"There cannot be any special treatment for the United Kingdom. The British people have expressed their wish to leave the EU. Leave means leave. ..."
By Lorne Cook, Associated Press
June 24, 2016, at 2:17 a.m.
BRUSSELS (AP) — Top European Union officials were hunkering down in Brussels Friday to try to work out what to do next after the shock decision by British voters to leave the 28-nation bloc.
European Commission President Jean-Claude Juncker is hosting talks with the leaders of the European Council and Parliament, along with Dutch Prime Minister Mark Rutte, whose country holds the EU's rotating presidency.
The four will try to agree on a European position on the vote, which could see a member country leave the bloc for the first time ever, ahead of a summit of EU leaders in Brussels starting on Tuesday.
Parliamentary leaders were meeting separately, and European commissioners — the EU's executive body — could hold separate talks later.
EU officials have been aware of the possibility that a British vote to leave might come, but while the possibility of an exit is enshrined in EU law no one is sure how a departure would play out.
The head of the biggest bloc in the parliament fired an early warning shot at Prime Minister David Cameron that Britain should expect no free ride as it negotiates its departure.
"There cannot be any special treatment for the United Kingdom. The British people have expressed their wish to leave the EU. Leave means leave.
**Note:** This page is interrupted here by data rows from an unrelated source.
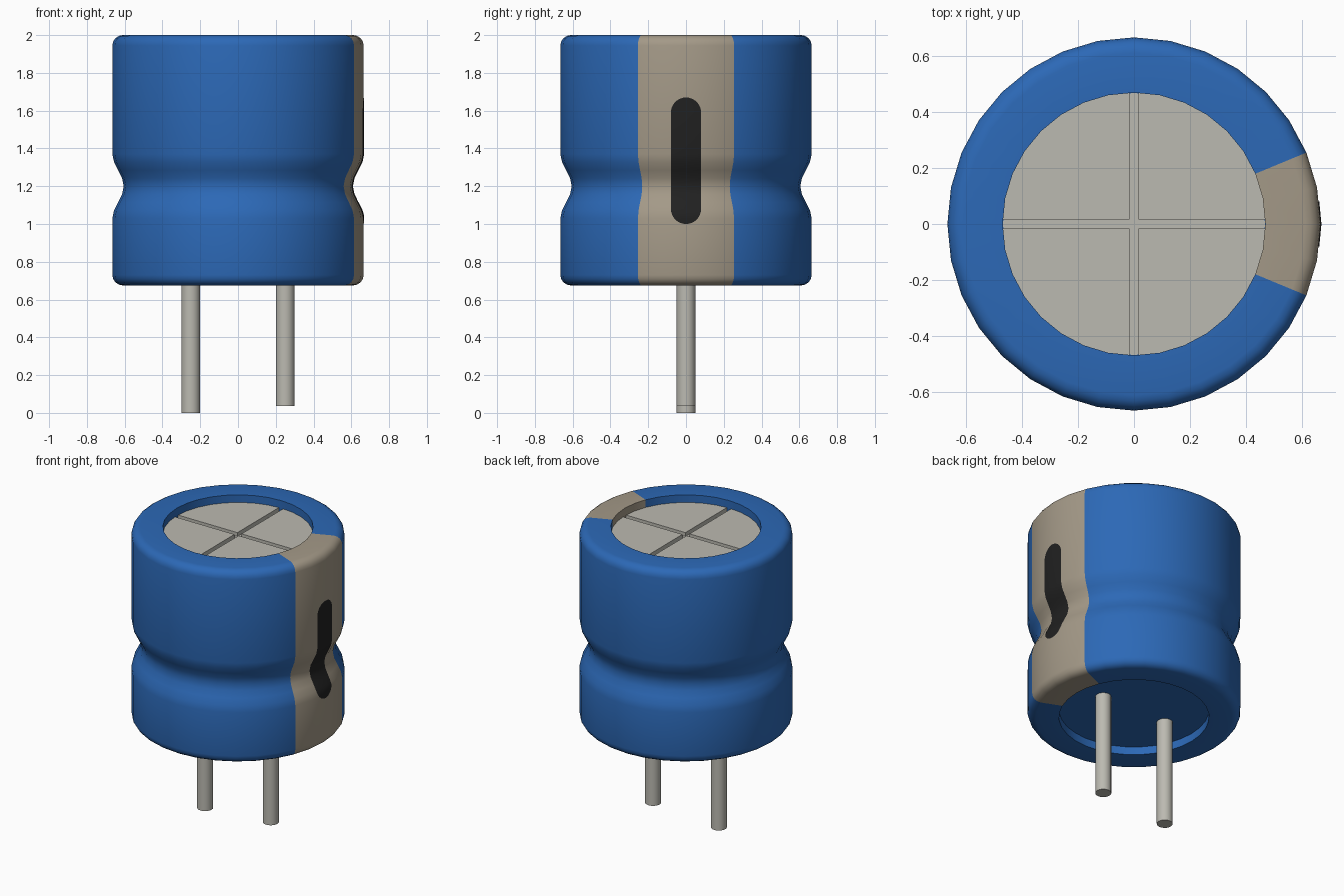
import bpy, bmesh
from math import sin, cos, pi, asin, sqrt, tan

if "Cube" in bpy.data.objects:
    bpy.data.objects.remove(bpy.data.objects["Cube"])

SIDES = 32
R, R_IN, Z0, Z1 = 0.665, 0.468, 0.675, 2.0
FLOOR_TOP, FLOOR_BOTTOM = 1.92, 0.73
G0, G1, G_DEPTH = 1.03, 1.37, 0.06      # groove start, end and depth


def material(name, rgb):
    m = bpy.data.materials.new(name)
    m.diffuse_color = (*rgb, 1)
    m.use_nodes = True
    m.node_tree.nodes["Principled BSDF"].inputs["Base Color"].default_value = m.diffuse_color
    return m


BLUE = material("blue_plastic", (0.025, 0.14, 0.47))
TAN = material("tan_plastic", (0.37, 0.32, 0.245))
BLACK = material("black_ink", (0.015, 0.015, 0.015))
METAL = material("metal", (0.50, 0.49, 0.44))


def finish(name, bm, mats, recalc=True):
    if recalc:
        bmesh.ops.recalc_face_normals(bm, faces=bm.faces)
    me = bpy.data.meshes.new(name)
    bm.to_mesh(me)
    bm.free()
    for m in mats:
        me.materials.append(m)
    ob = bpy.data.objects.new(name, me)
    bpy.context.collection.objects.link(ob)
    bpy.ops.object.select_all(action='DESELECT')
    ob.select_set(True)
    bpy.context.view_layer.objects.active = ob
    bpy.ops.object.shade_smooth_by_angle(angle=pi / 6)
    return ob


def cylinder(name, r, z0, z1, x, sides, mat):
    bm = bmesh.new()
    res = bmesh.ops.create_cone(bm, cap_ends=True, segments=sides,
                                radius1=r, radius2=r, depth=z1 - z0)
    bmesh.ops.translate(bm, verts=res["verts"], vec=(x, 0, (z0 + z1) / 2))
    return finish(name, bm, [mat])


# Sleeve: one lathed profile, the stripe is four of its columns
def corner(z, sign):
    b = 0.055
    pts = [(R - b + b * cos(a), z + sign * (b * sin(a) - b))
           for a in (i * pi / 8 for i in range(5))]
    return pts if sign > 0 else pts[::-1]


groove_z = [G0 + (G1 - G0) * i / 8 for i in range(9)]


def groove_r(z):
    if not G0 < z < G1:
        return R
    return R - G_DEPTH * (0.5 - 0.5 * cos(2 * pi * (z - G0) / (G1 - G0)))


profile = ([(R_IN, FLOOR_BOTTOM), (R_IN, Z0)] + corner(Z0, -1)
           + [(groove_r(z), z) for z in groove_z]
           + corner(Z1, 1) + [(R_IN, Z1), (R_IN, FLOOR_TOP)])
bm = bmesh.new()
rings = [[bm.verts.new((r * cos(2 * pi * i / SIDES), r * sin(2 * pi * i / SIDES), z))
          for i in range(SIDES)] for r, z in profile]
for a, b in zip(rings, rings[1:]):
    for i in range(SIDES):
        j = (i + 1) % SIDES
        f = bm.faces.new((a[i], a[j], b[j], b[i]))
        f.material_index = 1 if i < 2 or i >= SIDES - 2 else 0
bm.faces.new(rings[0])
bm.faces.new(rings[-1])
finish("sleeve", bm, [BLUE, TAN])

# Top plate: base disc and four quarters that leave a cross-shaped score
cylinder("top_plate_base", R_IN - 0.001, FLOOR_TOP - 0.01, FLOOR_TOP + 0.002, 0, SIDES, METAL)
bm = bmesh.new()
gap, top = 0.016, 1.948
t = asin(gap / R_IN)
for q in range(4):
    steps = SIDES // 4
    angles = [t] + [pi / 2 * i / steps for i in range(1, steps)] + [pi / 2 - t]
    flat = [(gap, gap)] + [(R_IN * cos(a), R_IN * sin(a)) for a in angles]
    c, s = round(cos(q * pi / 2)), round(sin(q * pi / 2))
    face = bm.faces.new([bm.verts.new((x * c - y * s, x * s + y * c, FLOOR_TOP))
                         for x, y in flat])
    ext = bmesh.ops.extrude_face_region(bm, geom=[face], use_keep_orig=True)
    bmesh.ops.translate(bm, vec=(0, 0, top - FLOOR_TOP),
                        verts=[v for v in ext["geom"] if isinstance(v, bmesh.types.BMVert)])
finish("top_plate_quarters", bm, [METAL])

# Minus mark: rounded bar lying on the stripe and following the groove
HW, C0, C1 = 0.08, 1.08, 1.59
caps = [HW * cos(i * pi / 16) for i in range(9)]
rows = sorted({round(z, 4) for z in [C0 - d for d in caps] + [C1 + d for d in caps]
               + [z for z in groove_z if C0 < z < C1]})
bm = bmesh.new()
prev = None
for z in rows:
    d = max(C0 - z, z - C1, 0)
    w = sqrt(max(HW * HW - d * d, 0))
    x = groove_r(z) + 0.003
    row = [bm.verts.new((x - abs(y) * tan(pi / SIDES), y, z)) for y in (-w, 0, w)]
    if prev:
        for i in range(2):
            bm.faces.new((prev[i], prev[i + 1], row[i + 1], row[i]))
    prev = row
bmesh.ops.remove_doubles(bm, verts=bm.verts, dist=1e-5)
finish("minus_mark", bm, [BLACK], recalc=False)

# Two legs, the left one slightly longer
cylinder("long_leg", 0.05, 0.0, FLOOR_BOTTOM + 0.02, -0.25, 20, METAL)
cylinder("short_leg", 0.05, 0.036, FLOOR_BOTTOM + 0.02, 0.25, 20, METAL)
The times of cherry-picking are over," European Peoples Party leader Manfred Weber said.
He insisted that the exit negotiations "should be concluded within two years."
This insistence on a "hard exit" is aimed at discouraging other countries from wanting to leave the bloc in the belief that they might be able to negotiate a comfortable partnership from the outside.
Many European officials fear the U.K. vote will play into the hands of the far right and left and fuel calls for referendums in other countries.
The exit vote also raises troubling questions about the future of Europe in the wake of the economic crisis, concern about Greece's place in the euro and the EU's inability to manage the refugee emergency.